Now look - I'm a sinner that many righteous people would probably consider beyond any possible redemption. But isn't maintaining a site in Jesus's name, and either failing to update it, or worse, trying to make a quick buck off of it through a domain name sale a form of Blasphemy - perhaps even an Abomination?

If Jesus shows up January 1, and dials in, I'm sure he'll forgive us all, turn the other cheek, and surf on. But I'm not so sure that his Dad will feel so charitable (and one good lightning bolt aimed squarely at Network Solutions would be enough to put an end to all this nonsense forever).

Thanks to strupp for this Ghost Site tip.

g g g

Sites are Dead, but May Rise Again

Falchion's Music Cavern

This small mp3 music site (which seems to have been hastily constructed by a teenager) died this September for reasons which the site builder recounts in detail:

"all of a sudden the entire funpoint network disappeared from the face of the planet. That's right, it no longer exists. All of my files? Gone. I fortunately got a chance to back up most of it, but that does me little good when I have nowhere to upload them!"

Welcome to homelessness, 21st Century-style. I feel sorry for you, kid - I've been down so low in my life that I've had to resort to Geocities for a warm bed to ease me through the cold, cruel night, and advise you to do the same.

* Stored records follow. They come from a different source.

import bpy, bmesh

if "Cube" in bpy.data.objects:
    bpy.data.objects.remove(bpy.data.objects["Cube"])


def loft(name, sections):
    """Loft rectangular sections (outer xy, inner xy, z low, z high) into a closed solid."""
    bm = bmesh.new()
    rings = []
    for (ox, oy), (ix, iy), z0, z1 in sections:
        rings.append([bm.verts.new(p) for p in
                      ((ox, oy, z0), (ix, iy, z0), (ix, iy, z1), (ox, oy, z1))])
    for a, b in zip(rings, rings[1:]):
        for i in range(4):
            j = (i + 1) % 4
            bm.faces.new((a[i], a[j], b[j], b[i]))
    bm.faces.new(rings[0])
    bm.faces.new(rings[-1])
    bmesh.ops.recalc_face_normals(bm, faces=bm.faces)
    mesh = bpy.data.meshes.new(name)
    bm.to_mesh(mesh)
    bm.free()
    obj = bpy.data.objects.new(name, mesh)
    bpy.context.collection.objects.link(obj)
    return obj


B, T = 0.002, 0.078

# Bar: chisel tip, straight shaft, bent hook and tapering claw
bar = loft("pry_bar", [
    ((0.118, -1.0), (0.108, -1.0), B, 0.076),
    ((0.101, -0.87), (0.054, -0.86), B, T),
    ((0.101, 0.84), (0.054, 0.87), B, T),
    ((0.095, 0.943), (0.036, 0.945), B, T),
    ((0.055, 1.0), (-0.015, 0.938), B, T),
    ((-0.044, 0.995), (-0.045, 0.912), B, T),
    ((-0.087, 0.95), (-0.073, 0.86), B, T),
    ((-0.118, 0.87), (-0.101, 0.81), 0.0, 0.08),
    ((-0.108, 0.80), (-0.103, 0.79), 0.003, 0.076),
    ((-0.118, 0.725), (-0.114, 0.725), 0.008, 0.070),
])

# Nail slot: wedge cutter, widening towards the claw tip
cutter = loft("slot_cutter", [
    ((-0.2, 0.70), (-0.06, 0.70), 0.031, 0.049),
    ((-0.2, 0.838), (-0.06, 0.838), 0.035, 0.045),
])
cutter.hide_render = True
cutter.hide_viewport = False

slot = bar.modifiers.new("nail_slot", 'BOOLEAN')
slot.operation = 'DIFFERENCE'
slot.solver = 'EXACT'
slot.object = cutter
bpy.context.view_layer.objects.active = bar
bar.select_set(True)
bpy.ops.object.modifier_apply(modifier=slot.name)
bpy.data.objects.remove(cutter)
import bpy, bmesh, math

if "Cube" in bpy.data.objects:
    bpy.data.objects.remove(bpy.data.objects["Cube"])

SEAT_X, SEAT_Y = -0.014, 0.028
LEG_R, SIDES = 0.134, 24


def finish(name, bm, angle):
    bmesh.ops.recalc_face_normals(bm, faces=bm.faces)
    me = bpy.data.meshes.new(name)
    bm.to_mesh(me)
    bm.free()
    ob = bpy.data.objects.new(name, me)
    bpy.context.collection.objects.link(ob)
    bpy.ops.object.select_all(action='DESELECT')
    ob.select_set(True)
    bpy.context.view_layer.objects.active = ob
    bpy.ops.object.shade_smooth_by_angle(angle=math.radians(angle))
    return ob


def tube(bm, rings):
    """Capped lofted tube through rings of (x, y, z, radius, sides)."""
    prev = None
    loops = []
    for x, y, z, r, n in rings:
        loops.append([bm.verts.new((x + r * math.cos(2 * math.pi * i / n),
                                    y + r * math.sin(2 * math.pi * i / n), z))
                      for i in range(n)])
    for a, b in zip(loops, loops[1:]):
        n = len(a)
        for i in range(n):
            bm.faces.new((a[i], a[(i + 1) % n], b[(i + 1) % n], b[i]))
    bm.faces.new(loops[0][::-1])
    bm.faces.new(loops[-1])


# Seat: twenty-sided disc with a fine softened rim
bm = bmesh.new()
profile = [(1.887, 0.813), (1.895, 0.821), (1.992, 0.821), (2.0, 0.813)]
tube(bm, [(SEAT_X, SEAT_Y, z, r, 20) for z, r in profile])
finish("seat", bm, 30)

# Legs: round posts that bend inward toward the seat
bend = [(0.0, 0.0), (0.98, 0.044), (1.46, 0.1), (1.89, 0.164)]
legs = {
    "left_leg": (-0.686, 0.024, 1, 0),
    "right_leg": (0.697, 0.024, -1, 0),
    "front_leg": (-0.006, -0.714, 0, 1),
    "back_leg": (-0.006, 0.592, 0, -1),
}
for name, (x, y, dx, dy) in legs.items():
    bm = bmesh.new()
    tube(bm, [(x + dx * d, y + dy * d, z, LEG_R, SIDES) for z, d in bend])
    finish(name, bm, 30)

Now stop crying and finish your homework, will you?

g g g

Site is Dead, but Well Preserved


You're on the web a lot. You've seen many a dead site. You've forgotten our email address... and you don't feel like coming back here to get it.

What do you do?

(javascript required)

The Ghost-o-Meter opens a small, movable window... if you've found a Ghost Site, fill in the blanks, fire it off, and go back to foolin' around. Its that easy.

You can also use this form:

What the ??!

Well, this is all very interesting, but what the heck is Ghost Sites anyway? Why devote a live site to Dead Sites?

If you're interested in this Ghost Sites thing, it is a project that I began in the summer of 1996 while I was working for Time-Warner's Pathfinder. Late in the evening of July 4th, while piloting a small craft across Long Island Sound, I had what only can be described as an epiphany.

From out of the depths came a cruel vision of the World Wide Web. It wasn't a friendly place - an innocent place of community, commerce and chat. It was a great and utterly pitiless electronic ocean that swallowed up sites, careers, and venture capital like a ravenous killer whale. Great sites - sites like Mecklerweb and iGuide - were going down with all hands. Great fortunes were collapsing and proud content sites lay wrecked on the bottom. No one seemed to care. The future was a vast abyss - who would record these days of New Media folly, disaster and despair?

Back on shore, but still haunted by this vision, I launched Ghost Sites as a modest attempt to document the great disappearing fleet of web sites sinking beneath the waves. This project briefly made me spectacularly famous, and then I was quickly, and completely forgotten.

By March of 1997, Ghost Sites had succumbed to the same deadly entropy that had settled over the Internet, and became a crewless wreck itself. For six cruel months, it drifted like a despised garbage barge, broke its keel in a summer squall, and finally washed up on Geocities.

On an icy November morning, Morbus boarded the wreck, inspected the damage, and offered the captain a safe harbor. The bilge pump was started, and the squealing, rusty hull lifted off the sands again. It soon arrived here - in the dark, unquiet waters of Disobey.Com.

If you want to see the article that made me briefly famous, check out Ghosts in the Machine. I became so famous because of this article that there were women lining up to see me - I felt like Elvis! But then... the fall from grace...

If you have a favorite rotting site that you'd like to mention, email me at Steve_Baldwin@hotmail.com.

Ghost Sites has appeared in a number of places including Time Magazine, ZDNet, The Netly News and more. For a list of all those we know of, as well as links to online counterparts, click here. You can also take a look at the limited edition t-shirt we once offered.

Previous Issues

Text issues? Click here.
Web issues? Click here.

Read the next issue or
this issue in plain text.